- Directions -
Below are entries. Reproduce exactly the lines between the line holding "(0.125, 0.12, 0.155))" and the line holding "ob.select_set(True)", inclusive, and only those.

- Input data -

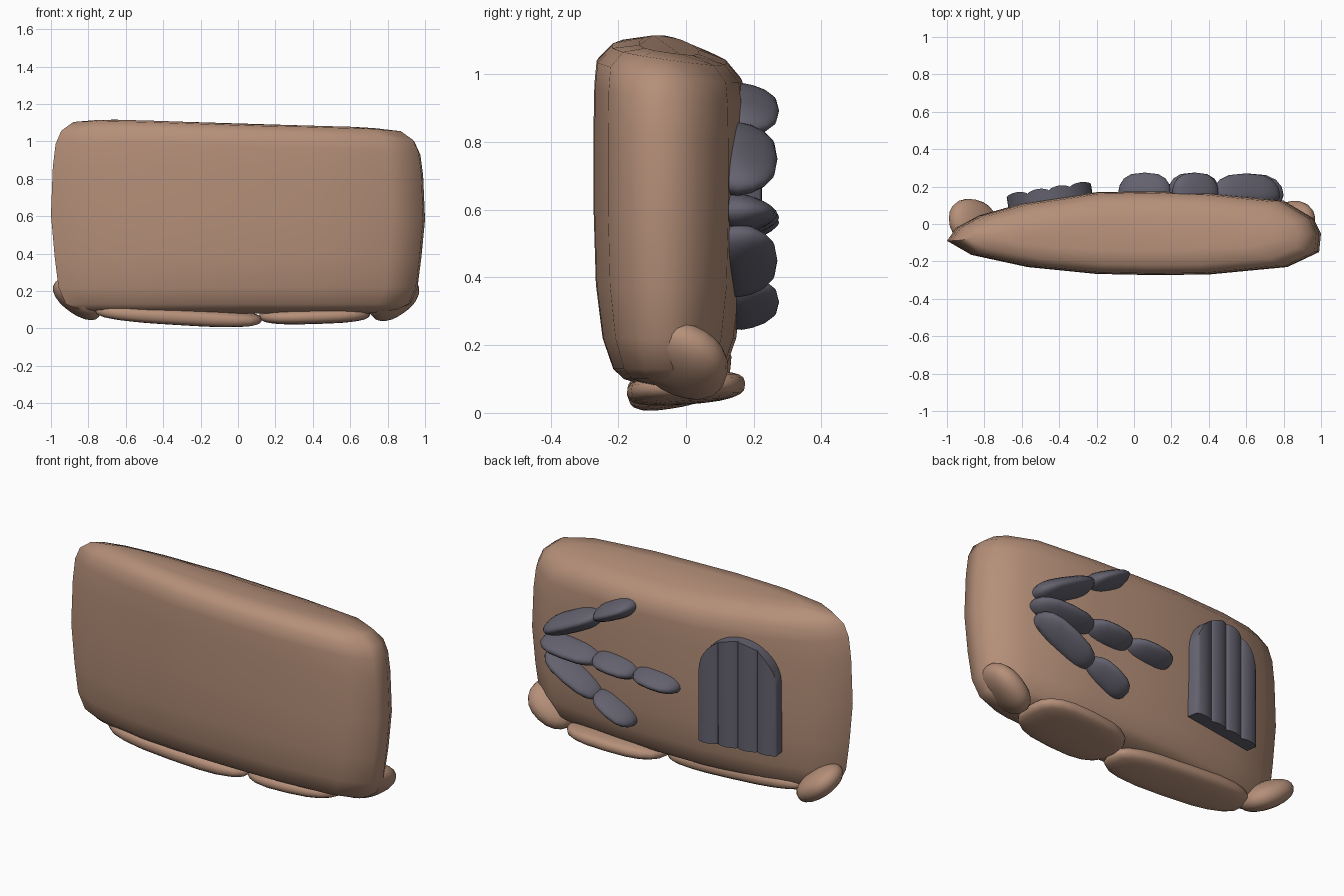
import bpy, bmesh, math
from mathutils import Matrix, Vector, Euler

if "Cube" in bpy.data.objects:
    bpy.data.objects.remove(bpy.data.objects["Cube"])


def material(name, rgb):
    m = bpy.data.materials.new(name)
    m.diffuse_color = (*rgb, 1)
    m.use_nodes = True
    m.node_tree.nodes["Principled BSDF"].inputs["Base Color"].default_value = m.diffuse_color
    return m


BROWN = material("brown_stone", (0.46, 0.275, 0.19))
GREY = material("dark_grey", (0.125, 0.12, 0.155))


def finish(name, bm, mat, angle=60):
    bmesh.ops.recalc_face_normals(bm, faces=bm.faces)
    me = bpy.data.meshes.new(name)
    bm.to_mesh(me)
    bm.free()
    ob = bpy.data.objects.new(name, me)
    bpy.context.collection.objects.link(ob)
    me.materials.append(mat)
    bpy.ops.object.select_all(action='DESELECT')
    ob.select_set(True)
    bpy.context.view_layer.objects.active = ob
    bpy.ops.object.shade_smooth_by_angle(angle=math.radians(angle))
    return ob


def spow(v, p):
    return math.copysign(abs(v) ** p, v)


# Slab body: lens-shaped plan lofted through scaled rings, with a tilted top
plan = [(-1, -.09), (-.95, -.02), (-.83, .045), (-.6, .11), (-.2, .17), (.1, .175), (.4, .165),
        (.8, .125), (.96, .03), (1, -.05), (.99, -.15), (.82, -.23), (.4, -.27),
        (.1, -.273), (-.2, -.267), (-.57, -.23), (-.87, -.165)]
rings = [(.08, .7, .3), (.1, .86, .6), (.13, .92, .74), (.22, .96, .88), (.38, .98, .97),
         (.6, 1, 1), (.85, .99, 1), (.97, .975, .99), (1.04, .945, .96), (1.09, .88, .76),
         (1.11, .74, .4)]
bm = bmesh.new()
loops = []
for z, sx, sy in rings:
    loop = []
    for x, y in plan:
        px, py = x * sx, -.05 + (y + .05) * sy
        w = max(0, (z - .3) / .8)
        tilt = .15 * (py + .2) + (.045 if px < 0 else .02) * px + .008
        loop.append(bm.verts.new((px, py, z - w * tilt)))
    loops.append(loop)
n = len(plan)
for a, b in zip(loops, loops[1:]):
    for i in range(n):
        bm.faces.new((a[i], a[(i + 1) % n], b[(i + 1) % n], b[i]))
bm.faces.new(loops[0])
bm.faces.new(loops[-1])
finish("slab_body", bm, BROWN)


# Rounded foot stones under the slab
def stone(name, loc, half, rot, power=.7):
    bm = bmesh.new()
    bmesh.ops.create_uvsphere(bm, u_segments=20, v_segments=12, radius=1)
    for v in bm.verts:
        v.co = Vector([spow(c, power) * h for c, h in zip(v.co, half)])
    bm.transform(Matrix.Translation(loc) @ Euler(rot).to_matrix().to_4x4())
    finish(name, bm, BROWN)


stone("foot_stone_long", (-.32, -.05, .072), (.45, .125, .048), (.15, .06, 0))
stone("foot_stone_wide", (.41, 0, .072), (.3, .175, .045), (.07, -.03, .05))
stone("foot_stone_left", (-.86, .01, .155), (.15, .125, .07), (-.35, .6, -.2), .9)
stone("foot_stone_right", (.835, -.01, .157), (.15, .14, .075), (-.45, -.6, .1), .9)


# Branching relief on the back: half-domes laid end to end
def segment(name, a, b, width, y, depth):
    (x0, z0), (x1, z1) = a, b
    length = math.hypot(x1 - x0, z1 - z0)
    bm = bmesh.new()
    bmesh.ops.create_uvsphere(bm, u_segments=16, v_segments=12, radius=1)
    for v in bm.verts:
        x, yy, z = v.co
        yy = max(yy, -.3)
        z *= 1 - .35 * max(yy, 0)
        v.co = (spow(x, .7) * length / 2, yy * depth, z * width / 2)
    turn = Matrix.Rotation(-math.atan2(z1 - z0, x1 - x0), 4, 'Y')
    bm.transform(Matrix.Translation(((x0 + x1) / 2, y, (z0 + z1) / 2)) @ turn)
    finish(name, bm, GREY)


segment("branch_middle_base", (.42, .575), (.8, .60), .12, .155, .115)
segment("branch_middle_mid", (.18, .565), (.46, .59), .115, .165, .11)
segment("branch_middle_tip", (-.085, .55), (.20, .575), .11, .165, .11)
segment("branch_upper_base", (.42, .84), (.78, .66), .12, .155, .115)
segment("branch_upper_tip", (.205, .955), (.45, .83), .105, .165, .11)
segment("branch_lower_base", (.42, .36), (.77, .54), .12, .155, .115)
segment("branch_lower_tip", (.205, .265), (.45, .39), .105, .165, .11)

# Arched door of rounded planks on the back, turned to follow the slab
HALF, SPRING, RISE, BOTTOM, PLANKS = .228, .705, .22, .31, 4


def arch(x):
    return SPRING + RISE * math.sqrt(max(0, 1 - (x / HALF) ** 2))


step = 2 * HALF / PLANKS
for p in range(PLANKS):
    bm = bmesh.new()
    cols = []
    for k in range(9):
        t = .5 - .5 * math.cos(math.pi * k / 8)
        x = -HALF + (p + t) * step
        front = .016 + .018 * math.sin(math.pi * t) ** .6
        cols.append([bm.verts.new((x, y, z)) for y, z in
                     ((-.04, BOTTOM), (front, BOTTOM), (front, arch(x)), (-.04, arch(x)))])
    for a, b in zip(cols, cols[1:]):
        for i in range(4):
            bm.faces.new((a[i], a[(i + 1) % 4], b[(i + 1) % 4], b[i]))
    bm.faces.new(cols[0])
    bm.faces.new(cols[-1])
    bm.transform(Matrix.Translation((-.453, .163, 0)) @ Matrix.Rotation(math.radians(9), 4, 'Z'))
    finish(f"door_plank_{p + 1}", bm, GREY, 50)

- Task output -
GREY = material("dark_grey", (0.125, 0.12, 0.155))


def finish(name, bm, mat, angle=60):
    bmesh.ops.recalc_face_normals(bm, faces=bm.faces)
    me = bpy.data.meshes.new(name)
    bm.to_mesh(me)
    bm.free()
    ob = bpy.data.objects.new(name, me)
    bpy.context.collection.objects.link(ob)
    me.materials.append(mat)
    bpy.ops.object.select_all(action='DESELECT')
    ob.select_set(True)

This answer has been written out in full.